-- INSTRUCTIONS TO FOLLOW --
Given the entries that follow, write out exactly the lines starting at the one containing "0.225, 1.212, 1.256)" and ending at the one containing "# Signal flag on the left side", both ends included, and only those.

*** Opening DATA IN THIS EXERCISE ***

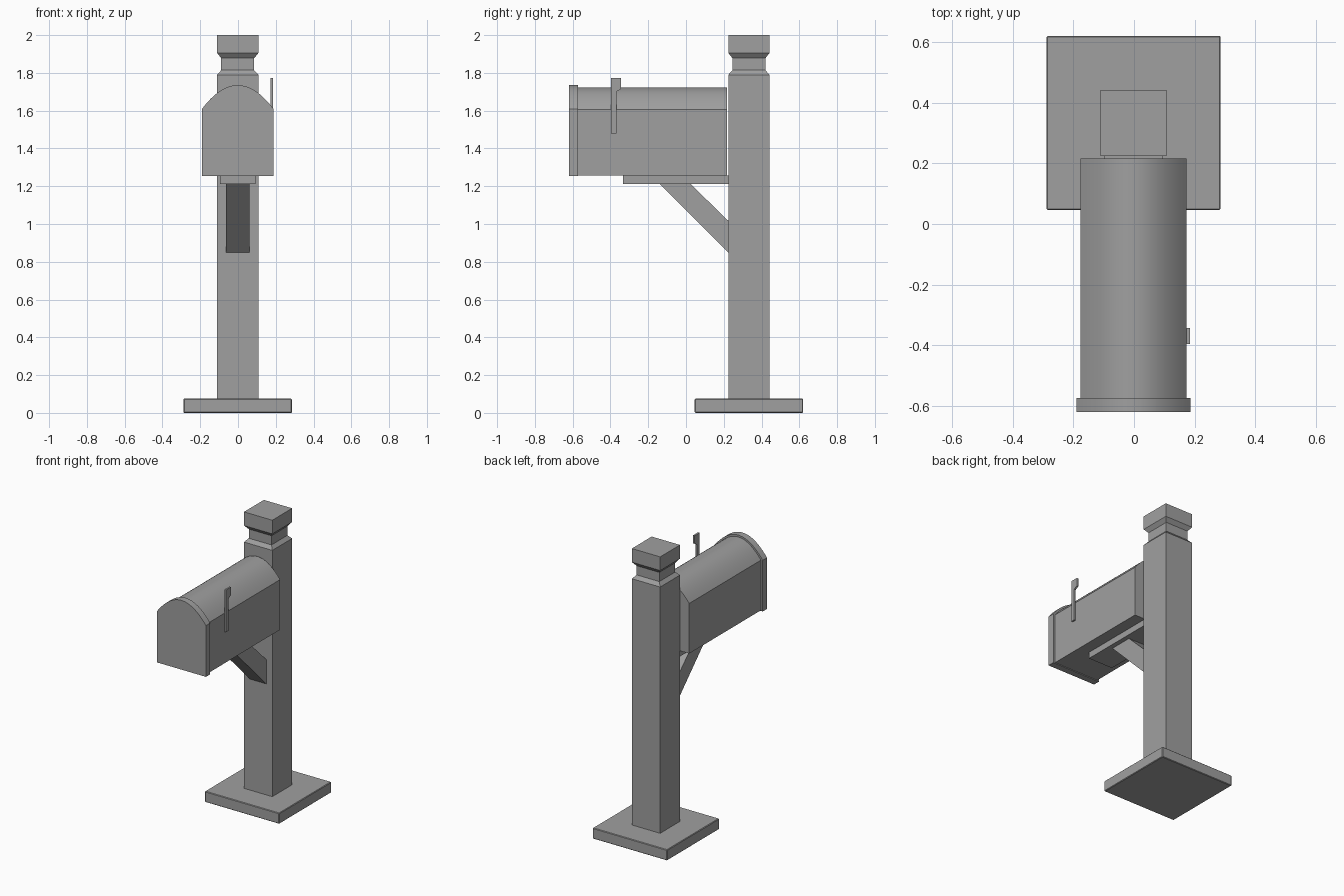
import bpy
import bmesh
from math import radians
from mathutils import Vector

if "Cube" in bpy.data.objects:
    bpy.data.objects.remove(bpy.data.objects["Cube"], do_unlink=True)

grey = bpy.data.materials.new("plain grey")
grey.use_nodes = True
colour = (0.35, 0.35, 0.35, 1)
grey.diffuse_color = colour
grey.node_tree.nodes["Principled BSDF"].inputs["Base Color"].default_value = colour


def finish(name, bm):
    bmesh.ops.recalc_face_normals(bm, faces=bm.faces)
    mesh = bpy.data.meshes.new(name)
    bm.to_mesh(mesh)
    bm.free()
    mesh.materials.append(grey)
    obj = bpy.data.objects.new(name, mesh)
    bpy.context.collection.objects.link(obj)
    return obj


def extrude(name, points, offset):
    """Close a planar outline and sweep it along the offset."""
    bm = bmesh.new()
    face = bm.faces.new([bm.verts.new(p) for p in points])
    swept = bmesh.ops.extrude_face_region(bm, geom=[face], use_keep_orig=True)
    moved = [g for g in swept["geom"] if isinstance(g, bmesh.types.BMVert)]
    bmesh.ops.translate(bm, verts=moved, vec=Vector(offset))
    return finish(name, bm)


def box(name, x0, x1, y0, y1, z0, z1):
    return extrude(name, [(x0, y0, z0), (x1, y0, z0), (x1, y1, z0), (x0, y1, z0)],
                   (0, 0, z1 - z0))


def arched(name, half, bottom, eave, top, y0, y1, steps=24):
    """Straight sided box with a rounded roof, running along y."""
    outline = [(CX - half, y0, bottom), (CX + half, y0, bottom)]
    for i in range(steps + 1):
        t = 1 - 2 * i / steps
        outline.append((CX + half * t, y0, eave + (top - eave) * (1 - t * t)))
    obj = extrude(name, outline, (0, y1 - y0, 0))
    bpy.ops.object.select_all(action="DESELECT")
    obj.select_set(True)
    bpy.context.view_layer.objects.active = obj
    bpy.ops.object.shade_smooth_by_angle(angle=radians(30))
    return obj


CX = -0.0015
POST_Y = 0.333

# Ground plate with slightly eased edges
base = box("base_plate", CX - 0.287, CX + 0.287, 0.046, 0.62, 0, 0.075)
bevel = base.modifiers.new("eased_edges", "BEVEL")
bevel.width = 0.004
bevel.segments = 1

# Square post with a cut neck and a block cap, stacked from square rings
profile = [(0.109, 0.075), (0.109, 1.79), (0.0875, 1.814),
           (0.0875, 1.878), (0.109, 1.905), (0.109, 2.0)]
bm = bmesh.new()
rings = [[bm.verts.new((CX + sx * h, POST_Y + sy * h, z))
          for sx, sy in ((-1, -1), (1, -1), (1, 1), (-1, 1))] for h, z in profile]
for low, high in zip(rings, rings[1:]):
    for i in range(4):
        j = (i + 1) % 4
        bm.faces.new((low[i], low[j], high[j], high[i]))
bm.faces.new(rings[0])
bm.faces.new(rings[-1])
finish("post", bm)

# Support board and diagonal brace
box("support_board", CX - 0.095, CX + 0.095, -0.333, 0.225, 1.212, 1.256)
brace = [(-0.14, 1.212), (0.024, 1.212), (0.225, 1.016), (0.225, 0.847)]
extrude("diagonal_brace", [(CX - 0.063, y, z) for y, z in brace], (0.126, 0, 0))

# Mailbox body and overlapping door
arched("mailbox_body", 0.1745, 1.258, 1.607, 1.722, -0.573, 0.216)
arched("mailbox_door", 0.1885, 1.253, 1.61, 1.735, -0.62, -0.573)

# Signal flag on the left side
flag = [(-0.396, 1.478), (-0.369, 1.478), (-0.369, 1.70),
        (-0.343, 1.715), (-0.343, 1.772), (-0.396, 1.772)]
extrude("signal_flag", [(0.173, y, z) for y, z in flag], (0.012, 0, 0))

*** Closing DATA IN THIS EXERCISE ***

-- RESPONSE AREA --
box("support_board", CX - 0.095, CX + 0.095, -0.333, 0.225, 1.212, 1.256)
brace = [(-0.14, 1.212), (0.024, 1.212), (0.225, 1.016), (0.225, 0.847)]
extrude("diagonal_brace", [(CX - 0.063, y, z) for y, z in brace], (0.126, 0, 0))

# Mailbox body and overlapping door
arched("mailbox_body", 0.1745, 1.258, 1.607, 1.722, -0.573, 0.216)
arched("mailbox_door", 0.1885, 1.253, 1.61, 1.735, -0.62, -0.573)

# Signal flag on the left side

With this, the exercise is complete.